by RSS Aamir Lakhani  |  May 17, 2017  |  Filed in: Security Research
Over the last few months or years I have reported vulnerabilities on several IoT devices. None have been patched so far, and I think it is time to discuss the situation openly. One of the issues I have faced several times is the zero-security-culture phenomenon. Some of those IoT companies were typically very small and young, with sadly neither the skills nor the resources to fix security issues. For example, I remember sending several vulnerabilities to a given company. I got an automated response for the first email (ok),... [Read More]
by RSS Axelle Apvrille  |  May 17, 2017  |  Filed in: Security Research
  Over the past few days WannaCry malicious malware variants affect hundreds of organizations across the world. This cyberattack spread primarily by exploiting a vulnerability whose manufacturer had issued a critical security update for over two months ago. While there are certainly reasons why it may take an organization some time to patch vulnerable systems, including the risk of updating live systems, two months should be plenty of time for any organization to take appropriate steps to secure their environment. With the recent malware... [Read More]
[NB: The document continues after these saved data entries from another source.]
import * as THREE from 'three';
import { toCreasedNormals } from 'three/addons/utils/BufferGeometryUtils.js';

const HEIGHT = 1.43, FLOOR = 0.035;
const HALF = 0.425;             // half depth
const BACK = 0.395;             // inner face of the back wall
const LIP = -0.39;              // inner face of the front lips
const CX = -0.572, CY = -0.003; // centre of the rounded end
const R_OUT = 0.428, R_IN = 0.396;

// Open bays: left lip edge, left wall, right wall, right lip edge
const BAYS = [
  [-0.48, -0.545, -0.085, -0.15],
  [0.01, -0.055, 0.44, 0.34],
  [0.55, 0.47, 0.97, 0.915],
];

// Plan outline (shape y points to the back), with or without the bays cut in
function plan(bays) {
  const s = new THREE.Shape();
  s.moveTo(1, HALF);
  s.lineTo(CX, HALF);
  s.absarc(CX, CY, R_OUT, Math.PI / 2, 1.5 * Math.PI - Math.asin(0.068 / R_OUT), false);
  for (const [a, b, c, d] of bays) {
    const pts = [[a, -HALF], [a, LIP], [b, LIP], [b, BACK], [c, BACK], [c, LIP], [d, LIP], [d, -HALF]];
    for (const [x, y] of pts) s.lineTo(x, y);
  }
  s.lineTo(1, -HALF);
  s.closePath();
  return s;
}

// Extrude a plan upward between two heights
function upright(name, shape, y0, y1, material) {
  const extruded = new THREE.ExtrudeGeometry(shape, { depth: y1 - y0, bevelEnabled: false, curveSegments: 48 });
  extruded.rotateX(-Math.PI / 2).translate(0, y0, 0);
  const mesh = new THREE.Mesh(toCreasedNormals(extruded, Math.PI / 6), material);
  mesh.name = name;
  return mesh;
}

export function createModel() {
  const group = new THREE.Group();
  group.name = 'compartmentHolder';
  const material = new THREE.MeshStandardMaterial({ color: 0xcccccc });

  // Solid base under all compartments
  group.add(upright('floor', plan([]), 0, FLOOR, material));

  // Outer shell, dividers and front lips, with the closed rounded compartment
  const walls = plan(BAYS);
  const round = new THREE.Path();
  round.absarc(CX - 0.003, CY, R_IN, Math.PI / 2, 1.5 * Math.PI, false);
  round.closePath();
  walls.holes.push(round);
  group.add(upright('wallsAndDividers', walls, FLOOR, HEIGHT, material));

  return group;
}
by RSS Phil Quade  |  May 16, 2017  |  Filed in: Security Research